A condition characterized by lack of meaningful relationships with others, sometimes resulting in depersonalization and estrangement from others.
[L. alieno, pp. -atus, to make strange]

alienation

1. A state of estrangement from, or inability to relate to, other people, concepts, social norms, or even oneself. Alienation, especially of the latter type, may be a feature of psychiatric disorder, but equally it may result from an accurate perception of the social environment.
2. A feeling that one's thoughts and emotions are under the control of someone else or that others have access to one's mind. One of the symptoms of SCHIZOPHRENIA.

alienation

isolation or separation from the standard.

Patient discussion about alienation

Q. my dad has msa, he has recently started seeing things, eg aliens, government consp.ext not fully reconzing lov does not reconize loved ones while having these episodes, becomes anxious and ill manered just not like my dad at all, he's so quite and polite normally.

A. Multi Systems Atrophy = MSA

Try this:
http://www.credencegroup.co.uk/Eclub/ses/sessearch.php?q=atrophy&pvdc=0
Get in touch with the credence group - they know very very much.

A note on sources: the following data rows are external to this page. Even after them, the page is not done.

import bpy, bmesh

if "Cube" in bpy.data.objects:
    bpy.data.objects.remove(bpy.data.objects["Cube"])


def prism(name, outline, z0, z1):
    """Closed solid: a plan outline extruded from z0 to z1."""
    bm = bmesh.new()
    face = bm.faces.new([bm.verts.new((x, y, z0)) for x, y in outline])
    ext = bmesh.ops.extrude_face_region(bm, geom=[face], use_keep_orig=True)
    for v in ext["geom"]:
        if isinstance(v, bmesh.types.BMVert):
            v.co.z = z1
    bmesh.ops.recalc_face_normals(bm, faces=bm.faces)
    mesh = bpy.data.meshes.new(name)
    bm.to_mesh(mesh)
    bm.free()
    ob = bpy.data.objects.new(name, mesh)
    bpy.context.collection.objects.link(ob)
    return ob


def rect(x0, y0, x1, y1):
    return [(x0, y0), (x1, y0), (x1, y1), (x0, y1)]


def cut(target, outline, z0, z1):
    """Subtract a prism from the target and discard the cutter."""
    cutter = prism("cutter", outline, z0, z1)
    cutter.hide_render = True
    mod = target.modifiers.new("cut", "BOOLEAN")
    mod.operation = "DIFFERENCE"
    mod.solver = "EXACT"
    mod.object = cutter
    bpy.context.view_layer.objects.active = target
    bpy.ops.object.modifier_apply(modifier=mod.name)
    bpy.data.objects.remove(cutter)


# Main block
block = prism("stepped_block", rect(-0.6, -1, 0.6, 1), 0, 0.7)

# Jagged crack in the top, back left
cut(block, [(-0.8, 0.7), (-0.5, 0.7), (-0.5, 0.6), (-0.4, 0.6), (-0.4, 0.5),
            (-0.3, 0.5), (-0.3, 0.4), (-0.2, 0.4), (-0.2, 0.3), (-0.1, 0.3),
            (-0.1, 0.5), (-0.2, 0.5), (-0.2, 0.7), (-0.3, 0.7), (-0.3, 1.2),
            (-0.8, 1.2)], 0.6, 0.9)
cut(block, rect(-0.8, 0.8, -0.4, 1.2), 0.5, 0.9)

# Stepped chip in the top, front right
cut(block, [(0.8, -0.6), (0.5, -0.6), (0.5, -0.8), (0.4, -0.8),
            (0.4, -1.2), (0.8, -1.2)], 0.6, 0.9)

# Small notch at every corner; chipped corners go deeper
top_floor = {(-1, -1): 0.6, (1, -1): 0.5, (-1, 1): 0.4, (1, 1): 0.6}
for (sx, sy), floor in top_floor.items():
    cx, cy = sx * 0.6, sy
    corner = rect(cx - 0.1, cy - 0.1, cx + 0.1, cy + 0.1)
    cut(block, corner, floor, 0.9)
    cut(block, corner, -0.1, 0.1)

More discussions about alienation
References in periodicals archive ?
34) In the United States, sale of "surplus" Indian lands and conversion of tribal lands into individual holdings that became alienable after a certain time had a disastrous impact on the Indian nations, causing loss of almost two-thirds of their lands in the period when this allotment policy was in place from 1887 to 1934.
121) His solution is to make these rights alienable, so that when it would make everyone (including all those who hold these rights) better off to waive these rights, then the Pareto principle would prevail.
This article is used to encode alienable possession, but this is qualitatively different from possessive classifiers that are attested in other Micronesian languages (Harrison 1988: 68).
more a type of established custodianship rather than inalienable or alienable
In fact, there is direct evidence for the CONTROL properties of primary objects when the relation is alienable.
However, ignoring the fact that designates the type of co-ownership describes a structure of quiritar right, they ended up wrong assigning it an individual character, exclusive and alienable one: "The coexistence of the two owners, in a co-property, does not change the organic structure itself.
The Palestinians are human beings who deserve dignity and must have a political settlement to achieve their alienable rights for statehood," Razzooqi said.
This alienable tapa-cloth is also used in barter and ceremonial exchanges.
131) If property rights are nothing more than a collection of relationships between individuals, infinitely divisible and alienable, and if we lack any articulable criteria for which discrete rights render one an owner or even what sorts of things are proper subjects of property rights, property lacks any distinctive character that sets it apart from other modes of allocating resources.
34 that: it is everyone's alienable right to file a lawsuit and bring a case to the court.
Alternatively, a contract "to provide personal services" might accurately be construed as a commitment to transfer alienable rights to money damages (or other alienable resources) on the condition that specified personal services are not performed as promised.
Bank accounts are commercial property and are, in general, alienable.